2. Screen in investments. This is a more-proactive strategy. It restricts the number of deals available to investors, and causes them to pass on more opportunities. What is the opportunity cost for this narrower focus? Perhaps little, if profitable returns can be harvested from businesses that advance the social goals.
3. Add covenants as part of the investment. Covenants make violation of certain business practices a condition of default, and are used when the investor wants to be more proscriptive in generating their desired impact.
Covenants can be valuable, but can also lead to unintended consequences when they constrain a business’s operations. For example, a strict “buy local” covenant may result in higher costs for a company’s materials, cutting too deeply into profits and destabilizing the business.
The key for investors is to find covenants that naturally align with the business’s values, and will remain aligned as the business and its strategies evolve. Otherwise, covenants can tie the business owners’ hands and can constrain their ability to adapt to market changes.
4. Covenant the process, not the outcome. Investors can leverage impact, and add flexibility for the business, by focusing on a process that accomplishes the social goal. For example, instead of requiring a business to source a percentage of its ingredients locally, the business could be required to solicit bids from local providers, and to share its rationale and thinking when a different provider is selected.
The downside is that this covenant may be labor intensive for the investor to monitor and interpret.
5. Incentivize impact outcomes by offering the business owner a “carrot,” such as a rebate—like the good-driver discount insurance companies offer.

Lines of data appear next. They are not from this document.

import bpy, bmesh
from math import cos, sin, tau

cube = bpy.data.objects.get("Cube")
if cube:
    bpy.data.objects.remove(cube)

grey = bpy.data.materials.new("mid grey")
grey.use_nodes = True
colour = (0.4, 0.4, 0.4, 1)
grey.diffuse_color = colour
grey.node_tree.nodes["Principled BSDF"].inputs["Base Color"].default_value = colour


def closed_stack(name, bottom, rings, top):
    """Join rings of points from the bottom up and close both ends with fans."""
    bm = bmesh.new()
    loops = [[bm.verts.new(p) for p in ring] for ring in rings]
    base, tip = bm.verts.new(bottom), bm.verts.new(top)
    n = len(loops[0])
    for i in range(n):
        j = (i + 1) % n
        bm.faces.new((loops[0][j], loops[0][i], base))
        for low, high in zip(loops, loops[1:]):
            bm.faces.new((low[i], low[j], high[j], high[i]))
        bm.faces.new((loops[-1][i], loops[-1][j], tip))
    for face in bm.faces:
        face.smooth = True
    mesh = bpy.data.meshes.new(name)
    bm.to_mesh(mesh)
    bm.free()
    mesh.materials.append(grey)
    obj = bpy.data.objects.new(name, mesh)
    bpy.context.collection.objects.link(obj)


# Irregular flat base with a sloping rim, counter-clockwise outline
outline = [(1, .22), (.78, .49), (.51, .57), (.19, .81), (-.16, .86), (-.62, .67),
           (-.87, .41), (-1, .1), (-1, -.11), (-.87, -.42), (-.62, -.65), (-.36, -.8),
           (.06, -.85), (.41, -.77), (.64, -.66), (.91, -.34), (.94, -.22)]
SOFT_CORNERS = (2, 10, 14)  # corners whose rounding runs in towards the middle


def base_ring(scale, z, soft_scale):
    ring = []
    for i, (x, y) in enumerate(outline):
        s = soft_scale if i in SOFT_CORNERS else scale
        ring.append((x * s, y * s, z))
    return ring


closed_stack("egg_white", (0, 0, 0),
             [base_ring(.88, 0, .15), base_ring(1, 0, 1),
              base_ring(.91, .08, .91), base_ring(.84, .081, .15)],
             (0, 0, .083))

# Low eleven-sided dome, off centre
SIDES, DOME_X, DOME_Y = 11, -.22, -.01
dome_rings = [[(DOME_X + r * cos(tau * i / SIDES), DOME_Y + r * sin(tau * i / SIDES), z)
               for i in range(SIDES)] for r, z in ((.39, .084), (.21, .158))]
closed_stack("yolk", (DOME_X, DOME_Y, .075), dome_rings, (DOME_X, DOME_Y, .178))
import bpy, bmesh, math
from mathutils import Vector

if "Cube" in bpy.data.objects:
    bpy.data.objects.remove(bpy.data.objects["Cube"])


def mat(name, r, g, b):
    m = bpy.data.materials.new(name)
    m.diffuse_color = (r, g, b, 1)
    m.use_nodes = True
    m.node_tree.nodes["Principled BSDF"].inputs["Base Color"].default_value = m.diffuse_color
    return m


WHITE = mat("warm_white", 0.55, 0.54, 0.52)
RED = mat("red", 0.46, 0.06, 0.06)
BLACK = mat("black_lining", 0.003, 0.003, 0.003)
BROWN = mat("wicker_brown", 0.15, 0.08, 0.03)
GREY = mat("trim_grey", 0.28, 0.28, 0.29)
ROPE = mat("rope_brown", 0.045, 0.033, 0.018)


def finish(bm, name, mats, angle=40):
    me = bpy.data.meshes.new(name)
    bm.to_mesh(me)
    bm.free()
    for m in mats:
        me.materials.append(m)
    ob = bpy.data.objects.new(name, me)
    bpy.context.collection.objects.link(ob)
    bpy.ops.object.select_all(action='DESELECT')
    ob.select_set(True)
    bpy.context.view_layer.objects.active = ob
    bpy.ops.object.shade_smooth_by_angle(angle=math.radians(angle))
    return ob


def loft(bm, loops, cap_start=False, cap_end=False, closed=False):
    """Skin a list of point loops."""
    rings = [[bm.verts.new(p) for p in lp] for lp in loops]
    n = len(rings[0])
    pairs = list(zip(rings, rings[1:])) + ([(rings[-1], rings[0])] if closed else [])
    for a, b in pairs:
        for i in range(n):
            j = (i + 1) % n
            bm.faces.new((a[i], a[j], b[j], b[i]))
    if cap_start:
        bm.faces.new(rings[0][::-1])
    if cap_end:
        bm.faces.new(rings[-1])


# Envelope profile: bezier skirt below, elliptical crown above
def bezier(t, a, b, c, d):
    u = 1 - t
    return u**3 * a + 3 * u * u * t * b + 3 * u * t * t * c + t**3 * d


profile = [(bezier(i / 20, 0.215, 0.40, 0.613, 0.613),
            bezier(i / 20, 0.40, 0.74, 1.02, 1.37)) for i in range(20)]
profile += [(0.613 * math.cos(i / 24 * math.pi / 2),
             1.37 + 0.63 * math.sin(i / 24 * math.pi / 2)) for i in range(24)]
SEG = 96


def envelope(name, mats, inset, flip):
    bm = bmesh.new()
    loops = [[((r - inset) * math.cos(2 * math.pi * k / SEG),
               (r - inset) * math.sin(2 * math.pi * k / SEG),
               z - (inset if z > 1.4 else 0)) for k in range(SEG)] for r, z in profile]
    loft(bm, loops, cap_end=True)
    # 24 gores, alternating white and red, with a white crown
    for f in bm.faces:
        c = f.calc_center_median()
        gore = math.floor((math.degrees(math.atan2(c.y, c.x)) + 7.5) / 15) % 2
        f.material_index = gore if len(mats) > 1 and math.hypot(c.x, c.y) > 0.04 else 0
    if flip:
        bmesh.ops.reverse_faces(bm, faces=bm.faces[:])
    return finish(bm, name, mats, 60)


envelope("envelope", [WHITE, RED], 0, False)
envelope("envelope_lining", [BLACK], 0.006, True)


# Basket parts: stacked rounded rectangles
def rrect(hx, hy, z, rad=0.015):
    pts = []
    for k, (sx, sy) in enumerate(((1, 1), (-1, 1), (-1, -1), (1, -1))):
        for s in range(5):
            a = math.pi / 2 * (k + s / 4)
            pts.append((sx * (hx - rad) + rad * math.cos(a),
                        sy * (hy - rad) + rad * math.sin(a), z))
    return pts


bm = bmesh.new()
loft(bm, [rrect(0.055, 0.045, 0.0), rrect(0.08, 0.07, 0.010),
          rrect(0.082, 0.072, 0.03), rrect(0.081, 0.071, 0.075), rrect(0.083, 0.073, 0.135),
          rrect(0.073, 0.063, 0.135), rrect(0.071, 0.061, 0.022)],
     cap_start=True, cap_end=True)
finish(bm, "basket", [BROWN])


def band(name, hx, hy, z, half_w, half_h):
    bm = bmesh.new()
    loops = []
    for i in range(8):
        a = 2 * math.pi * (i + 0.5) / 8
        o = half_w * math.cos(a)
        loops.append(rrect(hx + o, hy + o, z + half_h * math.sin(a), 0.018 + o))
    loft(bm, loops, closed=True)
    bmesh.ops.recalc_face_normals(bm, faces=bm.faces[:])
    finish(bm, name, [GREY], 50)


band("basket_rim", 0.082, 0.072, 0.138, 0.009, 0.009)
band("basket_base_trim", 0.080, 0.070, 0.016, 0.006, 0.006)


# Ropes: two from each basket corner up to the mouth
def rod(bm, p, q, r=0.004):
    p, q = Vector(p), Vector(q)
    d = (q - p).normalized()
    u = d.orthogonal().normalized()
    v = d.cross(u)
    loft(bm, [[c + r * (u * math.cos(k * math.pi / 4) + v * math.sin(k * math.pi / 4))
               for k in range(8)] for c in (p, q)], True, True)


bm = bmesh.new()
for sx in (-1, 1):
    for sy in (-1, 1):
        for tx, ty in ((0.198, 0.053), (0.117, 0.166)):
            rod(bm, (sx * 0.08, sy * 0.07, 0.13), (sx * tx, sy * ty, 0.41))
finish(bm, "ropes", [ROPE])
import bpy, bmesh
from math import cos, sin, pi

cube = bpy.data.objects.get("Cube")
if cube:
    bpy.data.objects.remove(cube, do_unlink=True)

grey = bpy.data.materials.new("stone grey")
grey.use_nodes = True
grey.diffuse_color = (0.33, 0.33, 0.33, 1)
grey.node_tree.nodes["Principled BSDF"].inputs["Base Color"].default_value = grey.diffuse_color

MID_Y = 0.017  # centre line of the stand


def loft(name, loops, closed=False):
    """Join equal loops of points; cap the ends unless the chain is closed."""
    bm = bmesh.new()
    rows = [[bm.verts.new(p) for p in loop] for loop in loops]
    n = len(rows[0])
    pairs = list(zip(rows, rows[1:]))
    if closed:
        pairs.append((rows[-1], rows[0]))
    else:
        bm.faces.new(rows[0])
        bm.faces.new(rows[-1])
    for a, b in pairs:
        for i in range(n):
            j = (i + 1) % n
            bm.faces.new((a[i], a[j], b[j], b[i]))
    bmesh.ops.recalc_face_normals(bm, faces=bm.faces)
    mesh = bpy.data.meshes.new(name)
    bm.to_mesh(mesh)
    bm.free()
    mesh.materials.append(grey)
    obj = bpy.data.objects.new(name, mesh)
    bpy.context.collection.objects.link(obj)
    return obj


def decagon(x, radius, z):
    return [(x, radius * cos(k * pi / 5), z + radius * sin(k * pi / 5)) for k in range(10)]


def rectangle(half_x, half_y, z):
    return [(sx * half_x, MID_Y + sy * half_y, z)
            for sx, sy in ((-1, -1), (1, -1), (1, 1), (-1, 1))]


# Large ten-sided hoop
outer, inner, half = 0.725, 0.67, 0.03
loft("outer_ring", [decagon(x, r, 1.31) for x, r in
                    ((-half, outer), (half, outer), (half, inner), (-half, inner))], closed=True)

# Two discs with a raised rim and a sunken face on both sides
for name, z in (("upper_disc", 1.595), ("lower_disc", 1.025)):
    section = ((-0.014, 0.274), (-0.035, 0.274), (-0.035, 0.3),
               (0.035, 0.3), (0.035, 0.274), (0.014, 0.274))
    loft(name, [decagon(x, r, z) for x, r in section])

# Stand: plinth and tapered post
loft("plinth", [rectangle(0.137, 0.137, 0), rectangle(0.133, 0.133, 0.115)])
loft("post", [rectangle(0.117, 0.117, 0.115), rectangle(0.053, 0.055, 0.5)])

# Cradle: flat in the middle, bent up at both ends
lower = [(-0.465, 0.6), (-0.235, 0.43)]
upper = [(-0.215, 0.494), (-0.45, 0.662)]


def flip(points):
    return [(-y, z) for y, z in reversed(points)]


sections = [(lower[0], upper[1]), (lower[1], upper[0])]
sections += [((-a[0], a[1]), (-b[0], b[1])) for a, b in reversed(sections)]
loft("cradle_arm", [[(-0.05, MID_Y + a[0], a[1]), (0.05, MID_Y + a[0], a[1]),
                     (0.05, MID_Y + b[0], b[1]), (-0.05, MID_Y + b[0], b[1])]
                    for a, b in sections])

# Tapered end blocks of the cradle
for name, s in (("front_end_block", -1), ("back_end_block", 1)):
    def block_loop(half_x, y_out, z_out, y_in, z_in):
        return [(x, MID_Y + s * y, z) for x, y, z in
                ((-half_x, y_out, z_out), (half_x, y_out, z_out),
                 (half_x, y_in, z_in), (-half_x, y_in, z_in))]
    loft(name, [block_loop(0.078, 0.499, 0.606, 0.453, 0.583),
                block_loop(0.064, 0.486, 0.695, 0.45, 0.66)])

This is more relevant for investments which generate enough financial returns for the investor to trade a portion for greater social impact.
It is particularly effective when the benefit can be offered annually, in concert with the business’s planning cycle. This approach encourages the business, while it is setting its annual strategies, to stretch for greater impact than it otherwise might have. It also brings the mission into the business owner’s or CEO’s DNA and encourages them to explore more deeply ways that the impact can align with their bottom line.
This approach requires a close working relationship between the investor and the business owner or CEO, and a willingness to customize the impact standards. The business proposes the strategy and finds agreement with the investor on the current baseline, the stretch goal, and the outcome that would earn the rebate. In the end, the investor decides whether the impact is achieved.
If you represent an organization or institution that seeks standardized metrics, this approach might not be for you.
Impact investing aims to generate real social impact alongside a financial return. The approaches above breathe life into the phrase, and can be mixed and matched to strike the right balance. The key is to understand how each approach aligns with generating a return.
There is no long-term impact without earnings. Impact investors will bail out if losses are higher than expected and/or if the companies they invest in don’t remain in business.
In our experience at the New Hampshire Community Loan Fund, the training and business education that come with the investment are a major factors in achieving the impact we want. Many individual investors may not feel interested in or qualified to deliver this additional support. If that’s the case, you might consider investing in or co-investing with, a local community development financial institution (CDFI).
The art of impact investing in businesses is to figure out ways to achieve impact that aligns with the business’s bottom line. Much impact, over the long term, can be accomplished when the partnership is a true win/win.
As the Community Loan Fund is itself an impact investor, I’m interested in learning about your strategies and experiences. Please share them in a comment here or write me at firstname.lastname@example.org.
John Hamilton is the Community Loan Fund's Vice President of Economic Opportunity and Vested for Growth's Managing Director.